Chama River, where it runs through Abiquiu, New Mexico. A beautiful day for a photo tour around the Abiquiu area this week. The skies were stunning. The day started out looking like rain with snow imminent, but as the old adage says “If you don’t like the weather in New Mexico… wait five minutes.” I’ve heard this said for Utah too. This day, on the Chama River, the weather changed in the time it took to drive down the hill between Georgia O’Keeffe’s house and Bode’s General Store in the village of Abiquiu, approximately two minutes away. Could be a record. Thanks for looking. G
Rock, Bush, Plaza Blanca, Abiquiu, New Mexico. Flash floods whisk through the narrow slot canyon, down arroyos, through culverts and in to the Rio Chama. This rock stands firm with it’s head dress glowing in the afternoon, winter sunlight. All around, the debris from flash flooding has stripped the bark off the few cottonwoods and deposited brush and rocks in many of the nooks and crannies in the wash. Yesterday was a good day for a walk is this beautiful landscape of New Mexico. Thanks for looking. G
In Taos it is claimed that, “the mountain accepts you or rejects you” those it accepts stay, those it rejects, leave! I believe the mountain embraces all who gaze upon it. The accepting is in the observer who unconditionally embraces what they seek. I have spent 35 years and many hours with the mountain. I have only felt the abundance of life force, in it’s presence, within me. Most of all the mountain is beautiful to gaze upon! Thanks for looking. G

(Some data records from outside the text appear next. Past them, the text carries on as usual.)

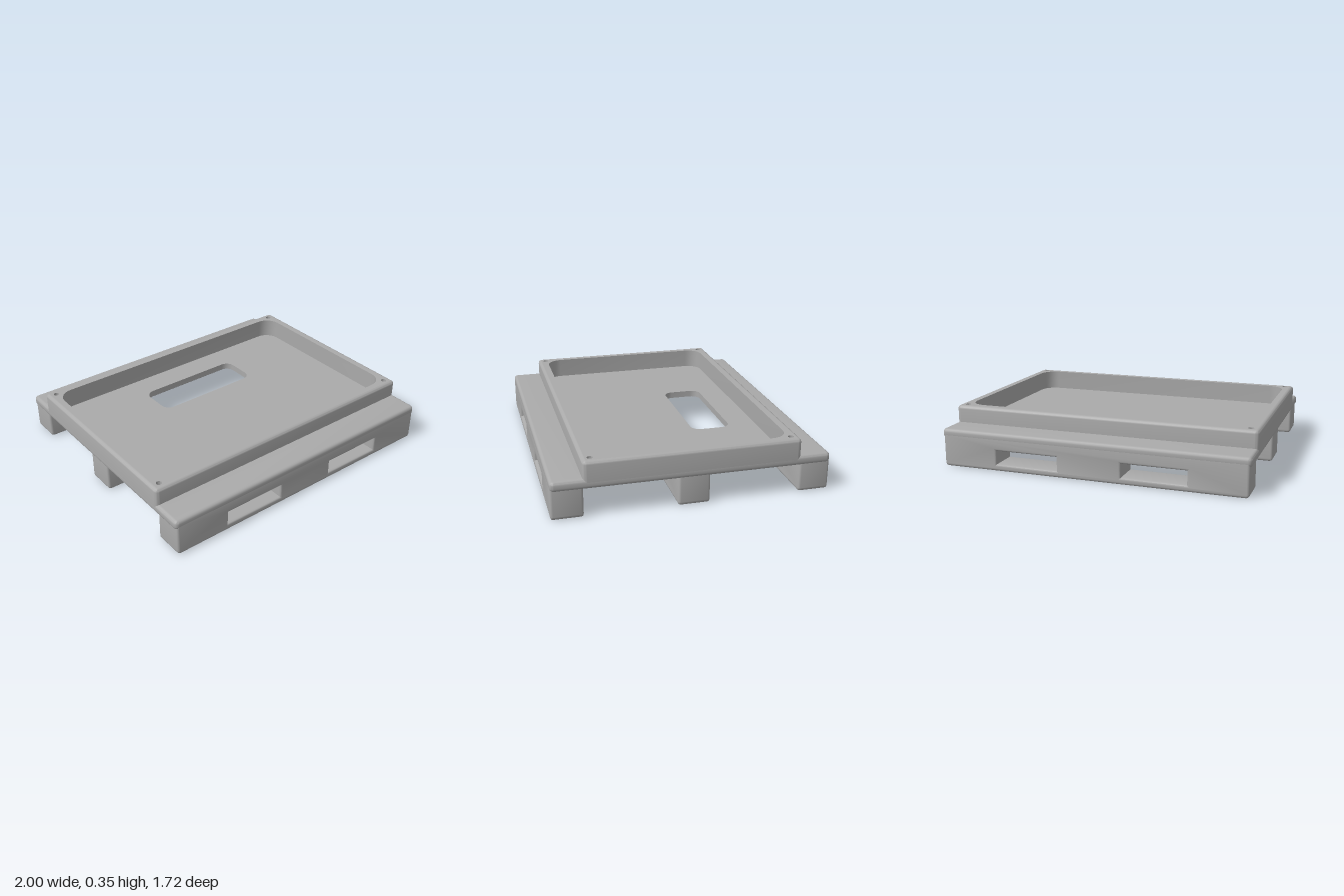
import * as THREE from 'three';
import { toCreasedNormals } from 'three/addons/utils/BufferGeometryUtils.js';

const CREASE = 0.7;
const FILLET = 0.022;

// Rounded rectangle points in plan, running from +x towards +z
function outline(cx, cz, hx, hz, r, steps = 6) {
  const pts = [];
  [[1, 1], [-1, 1], [-1, -1], [1, -1]].forEach(([sx, sz], k) => {
    for (let i = 0; i <= steps; i++) {
      const a = (k + i / steps) * Math.PI / 2;
      pts.push([cx + sx * (hx - r) + r * Math.cos(a), cz + sz * (hz - r) + r * Math.sin(a)]);
    }
  });
  return pts;
}

// Skin a list of { pts, y } rings
function loft(rings) {
  const n = rings[0].pts.length;
  const pos = [], idx = [];
  rings.forEach(({ pts, y }) => pts.forEach(([x, z]) => pos.push(x, y, z)));
  for (let k = 0; k < rings.length - 1; k++) {
    for (let i = 0; i < n; i++) {
      const a = k * n + i, b = k * n + (i + 1) % n;
      idx.push(a, a + n, b, b, a + n, b + n);
    }
  }
  const g = new THREE.BufferGeometry();
  g.setAttribute('position', new THREE.Float32BufferAttribute(pos, 3));
  g.setIndex(idx);
  return toCreasedNormals(g, CREASE);
}

// Rings of a quarter-round edge; from/to are angles, 0 = side wall, PI/2 = top
function filletRings(hx, hz, y, from, to) {
  const rings = [];
  for (let i = 0; i <= 4; i++) {
    const a = from + (to - from) * i / 4;
    const d = FILLET * (1 - Math.cos(a));
    rings.push({ pts: outline(0, 0, hx - d, hz - d, 0.026 - d), y: y + FILLET * Math.sin(a) });
  }
  return rings;
}

const path = (pts, Type) => new Type(pts.map(([x, y]) => new THREE.Vector2(x, y)));

export function createModel() {
  const group = new THREE.Group();
  const plastic = new THREE.MeshStandardMaterial({ color: 0xaaaaaa });
  plastic.name = 'grey plastic';
  const add = (name, geometry, parent = group) => {
    const m = new THREE.Mesh(geometry, plastic);
    m.name = name;
    parent.add(m);
    return m;
  };

  const bottom = 0.182, ledge = 0.245, top = 0.355, floor = 0.225;
  const hand = outline(0.02, -0.3, 0.37, 0.13, 0.06);
  const recess = outline(0, 0, 0.94, 0.607, 0.1);

  // Base deck with its front and back ledges
  add('baseDeck', loft([
    { pts: hand, y: bottom },
    ...filletRings(1, 0.862, bottom + FILLET, -Math.PI / 2, 0),
    ...filletRings(1, 0.862, ledge - FILLET, 0, Math.PI / 2),
    { pts: outline(0, 0, 0.96, 0.63, 0.1), y: ledge },
  ]));

  // Raised tray: outer wall, then recess wall, floor and cut-out
  add('trayWall', loft([
    { pts: outline(0, 0, 1, 0.67, 0.026), y: 0.204 },
    ...filletRings(1, 0.67, top - FILLET, 0, Math.PI / 2),
  ]));
  add('trayRecess', loft([
    { pts: recess, y: top },
    { pts: recess, y: floor },
    { pts: hand, y: floor },
    { pts: hand, y: bottom },
  ]));

  // Flat rim with four small corner holes
  const holeR = 0.018, holeDepth = 0.06;
  const rim = path(outline(0, 0, 1 - FILLET, 0.67 - FILLET, 0.004), THREE.Shape);
  rim.holes.push(path(recess, THREE.Path));
  const cornerHoles = new THREE.Group();
  cornerHoles.name = 'cornerHoles';
  group.add(cornerHoles);
  for (const sx of [-1, 1]) {
    for (const sz of [-1, 1]) {
      const x = sx * 0.943, z = sz * 0.617;
      const ring = outline(x, z, holeR, holeR, holeR, 4);
      rim.holes.push(path(ring, THREE.Path));
      add('cornerHole', loft([
        { pts: ring, y: top },
        { pts: ring, y: top - holeDepth },
        { pts: ring.map(() => [x, z]), y: top - holeDepth },
      ]), cornerHoles);
    }
  }
  add('trayRim', new THREE.ShapeGeometry(rim).rotateX(-Math.PI / 2)).position.y = top;

  // Three runners, each with two fork openings
  const bevel = 0.015, depth = 0.195;
  const side = path(outline(0, 0.11, 0.99, 0.11, 0.022), THREE.Shape);
  for (const s of [-1, 1]) {
    side.holes.push(path([
      [s * 0.415 - 0.205, 0.043], [s * 0.415 + 0.205, 0.043],
      [s * 0.415 + 0.205, 0.13], [s * 0.415 - 0.205, 0.13],
    ], THREE.Path));
  }
  const runner = toCreasedNormals(new THREE.ExtrudeGeometry(side, {
    depth: depth - 2 * bevel, bevelThickness: bevel, bevelSize: bevel,
    bevelOffset: -bevel, bevelSegments: 3,
  }).translate(0, 0, bevel - depth / 2), CREASE);
  [['frontRunner', 0.7645], ['middleRunner', 0], ['backRunner', -0.7645]].forEach(([name, z]) => {
    add(name, runner).position.z = z;
  });

  return group;
}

Cottonwood, red willows and mountain snows, the latter making for a good start to winter. The earth and sky inseparable. The cottonwood leaves, touched by the breeze, grace the ground and gild the red willows, that line the acequia, like ornaments. In spring the ancient irrigation channels will deliver the snow melt, rushing from the mountains, to the fields and trees in the valley. As winter takes a deeper hold, the pace slows, the days grow shorter and life retreats within, for what the Irish writer John O’Donohue refers to as “spring secretly at work within the heart of winter” of restoration and rejuvenation. Thanks for looking. G
John O’Donohue: Thresholds

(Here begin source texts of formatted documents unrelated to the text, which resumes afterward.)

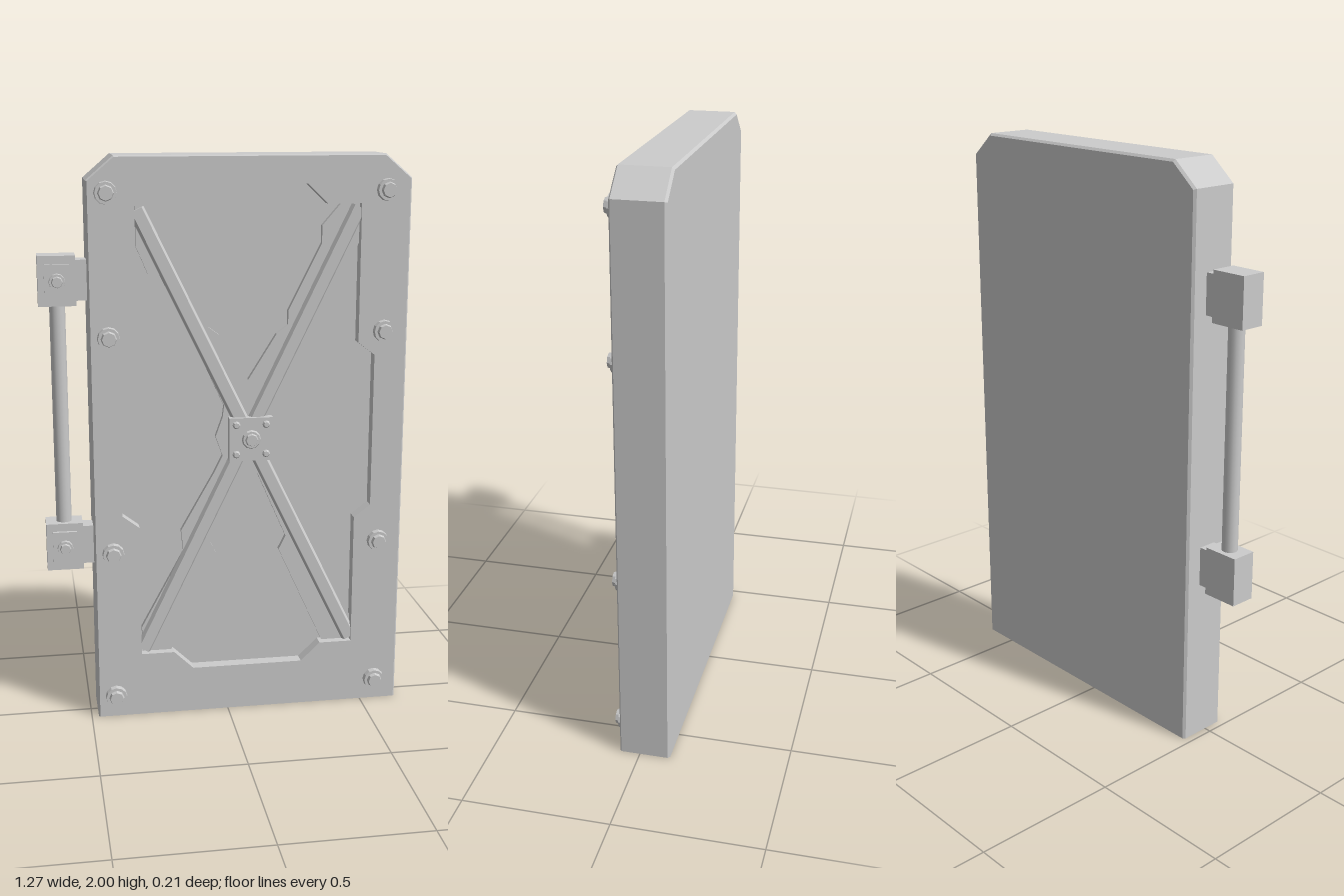
import * as THREE from 'three';

const CX = 0.08; // centre line of the shield body
const FRONT = 0.07, FLOOR = 0.025, BACK = -0.105;
const mat = new THREE.MeshStandardMaterial({ color: 0xcccccc });
const flat = new THREE.MeshStandardMaterial({ color: 0xcccccc, flatShading: true });

function add(parent, name, geo, x = 0, y = 0, z = 0, material = flat) {
  const mesh = new THREE.Mesh(geo, material);
  mesh.name = name;
  mesh.position.set(x, y, z);
  parent.add(mesh);
  return mesh;
}

const toShape = pts => new THREE.Shape(pts.map(p => new THREE.Vector2(p[0], p[1])));
const box = (w, h, d) => new THREE.BoxGeometry(w, h, d);

// Cylinder whose axis points to the front, standing on z = 0
function stud(rTop, rBottom, depth, sides) {
  return new THREE.CylinderGeometry(rTop, rBottom, depth, sides).rotateX(Math.PI / 2).translate(0, 0, depth / 2);
}

// Walls joining outlines at successive depths: [{ pts, z }, ...]
function walls(rings) {
  const v = [];
  for (let r = 0; r + 1 < rings.length; r++) {
    const f = rings[r], k = rings[r + 1], n = f.pts.length;
    for (let i = 0; i < n; i++) {
      const j = (i + 1) % n;
      const a = [...f.pts[i], f.z], b = [...f.pts[j], f.z];
      const c = [...k.pts[j], k.z], d = [...k.pts[i], k.z];
      v.push(...a, ...d, ...c, ...a, ...c, ...b);
    }
  }
  const g = new THREE.BufferGeometry();
  g.setAttribute('position', new THREE.Float32BufferAttribute(v, 3));
  g.computeVertexNormals();
  return g;
}

// Body outline, flat at the foot and with chamfered top corners
function bodyOutline(inset) {
  const w = 0.555 - inset, t = 2 - inset, c = 0.462 - inset * 0.4, s = 1.92 - inset * 0.4;
  return [[-w, 0], [w, 0], [w, s], [c, t], [-c, t], [-w, s]].map(([x, y]) => [x + CX, y]);
}

// Recess outline, mirrored left to right and top to bottom about its middle
function recessOutline() {
  const q = [[0.447, 0.275], [0.388, 0.32], [0.388, 0.8], [0.27, 0.8], [0.2, 0.867]];
  const m = [...q].reverse();
  return [
    ...q, ...m.map(([x, y]) => [-x, y]),
    ...q.map(([x, y]) => [-x, -y]), ...m.map(([x, y]) => [x, -y]),
  ].map(([x, y]) => [x + 0.073, y + 1.035]);
}

function buildBody(parent) {
  const body = new THREE.Group();
  body.name = 'shieldBody';
  parent.add(body);
  const recess = recessOutline();
  add(body, 'outerSides', walls([
    { pts: bodyOutline(0.005), z: FRONT }, { pts: bodyOutline(0), z: FRONT - 0.005 },
    { pts: bodyOutline(0), z: BACK + 0.008 }, { pts: bodyOutline(0.008), z: BACK },
  ]));
  const face = toShape(bodyOutline(0.005));
  face.holes.push(toShape(recess));
  add(body, 'frontFrame', new THREE.ShapeGeometry(face), 0, 0, FRONT);
  add(body, 'recessSides', walls([{ pts: recess, z: FLOOR }, { pts: recess, z: FRONT }]));
  add(body, 'recessFloor', new THREE.ShapeGeometry(toShape(recess)), 0, 0, FLOOR);
  const back = new THREE.ShapeGeometry(toShape(bodyOutline(0.008).map(([x, y]) => [-x, y])));
  add(body, 'backFace', back.rotateY(Math.PI), 0, 0, BACK);
}

function buildBrace(parent) {
  const brace = new THREE.Group();
  brace.name = 'crossBrace';
  brace.position.x = 0.075;
  parent.add(brace);

  // Stepped backing plate: right half, from the top notch to the bottom notch
  const half = [
    [0, 1.23], [0.1, 1.39], [0.14, 1.42], [0.14, 1.47], [0.255, 1.70], [0.255, 1.76], [0.32, 1.835],
    [0.385, 1.835], [0.385, 1.7], [0.345, 1.605], [0.295, 1.6], [0.085, 1.14], [0.09, 1.1], [0.115, 1.03],
    [0.09, 0.96], [0.12, 0.9], [0.24, 0.69], [0.232, 0.61], [0.385, 0.33], [0.385, 0.237],
    [0.28, 0.237], [0.115, 0.6], [0.14, 0.65], [0.035, 0.89],
  ];
  const mirrored = half.slice(1).reverse().map(([x, y]) => [-x, y]);
  const plate = new THREE.ExtrudeGeometry(toShape([...half, ...mirrored]), { depth: 0.022, bevelEnabled: false });
  add(brace, 'braceBacking', plate, 0, 0, FLOOR - 0.002);

  // Two crossing ridges with sloped flanks
  const profile = toShape([[-0.028, 0], [0.028, 0], [0.019, 0.019], [-0.019, 0.019]]);
  const length = 1.75;
  for (const side of [-1, 1]) {
    const ridge = new THREE.ExtrudeGeometry(profile, { depth: length, bevelEnabled: false });
    ridge.translate(0, 0, -length / 2).rotateX(Math.PI / 2).rotateY(Math.PI);
    ridge.computeBoundingBox();
    if (ridge.boundingBox.max.z < 0.01) ridge.rotateY(Math.PI);
    add(brace, 'braceRidge', ridge, 0, 1.035, 0.044).rotation.z = side * Math.atan2(0.388, 0.8);
  }
}

function buildCentrePlate(parent) {
  const hub = new THREE.Group();
  hub.name = 'centrePlate';
  hub.position.set(0.082, 1.023, 0.045);
  parent.add(hub);
  add(hub, 'hubPlate', box(0.155, 0.155, 0.03), 0, 0, 0.015);
  add(hub, 'hubWasher', stud(0.03, 0.034, 0.008, 12), 0, 0, 0.03);
  add(hub, 'hubBolt', stud(0.02, 0.024, 0.011, 8), 0, 0, 0.036);
  for (const x of [-0.053, 0.053])
    for (const y of [-0.053, 0.053])
      add(hub, 'hubRivet', stud(0.009, 0.014, 0.009, 8), x, y, 0.03);
}

// Bolt with a round washer and a faceted head
function buildBolt(parent, name, x, y, z, s = 1) {
  const bolt = new THREE.Group();
  bolt.name = name;
  bolt.position.set(x, y, z);
  bolt.scale.setScalar(s);
  parent.add(bolt);
  add(bolt, 'washer', stud(0.037, 0.039, 0.02, 12));
  add(bolt, 'head', stud(0.024, 0.028, 0.014, 8), 0, 0, 0.019);
}

function buildHandle(parent) {
  const handle = new THREE.Group();
  handle.name = 'sideHandle';
  parent.add(handle);
  const x = -0.576;
  for (const y of [1.587, 0.648]) {
    add(handle, 'handleBlock', box(0.128, 0.17, 0.09), x, y, -0.01);
    add(handle, 'handleMount', box(0.06, 0.138, 0.066), -0.49, y, -0.012);
    add(handle, 'handleCap', box(0.085, 0.115, 0.014), x, y, 0.04);
    buildBolt(handle, 'handleBolt', x, y, 0.045, 0.72);
  }
  add(handle, 'handleRod', new THREE.CylinderGeometry(0.027, 0.027, 0.8, 16), x, 1.117, -0.01, mat);
}

export function createModel() {
  const model = new THREE.Group();
  model.name = 'shield';
  buildBody(model);
  buildBrace(model);
  buildCentrePlate(model);
  for (const x of [-0.41, 0.55])
    for (const y of [1.88, 1.395, 0.625, 0.08])
      buildBolt(model, 'frameBolt', x, y, FRONT);
  buildHandle(model);
  return model;
}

Cottonwood Red Willows Mountain Snow – 2614
From the red willows to the mountain. Taos Mountain. One of the most gorgeous views of the sacred mountain, and home of the “Red Willow People” Taos Pueblo. The snow was an added bonus when the clouds cleared this afternoon and the welcomed moisture. Thanks for looking. G
Here’s another view from a ten years ago.
Winter evening and sunset in the San Cristobal valley. My twenty minute commute from Taos to home is not really anything like a commute, with stop and go traffic, more a delightful way to spend the time listening to some tunes on the iPod and take in the ever changing winter evening light on the landscape. During those twenty minutes there is always time to stop and stare and make an image, if only for the record that implants it in memory. A poem below. Thanks for looking. G
What is this life if, full of care,
We have no time to stand and stare.
No time to stand beneath the boughs
And stare as long as sheep or cows.
No time to see, when woods we pass,
Where squirrels hide their nuts in grass.
No time to see, in broad daylight,
Streams full of stars, like skies at night.
No time to turn at Beauty’s glance,
And watch her feet, how they can dance.
No time to wait till her mouth can
Enrich that smile her eyes began.
A poor life this is if, full of care,
We have no time to stand and stare.
William Henry Davies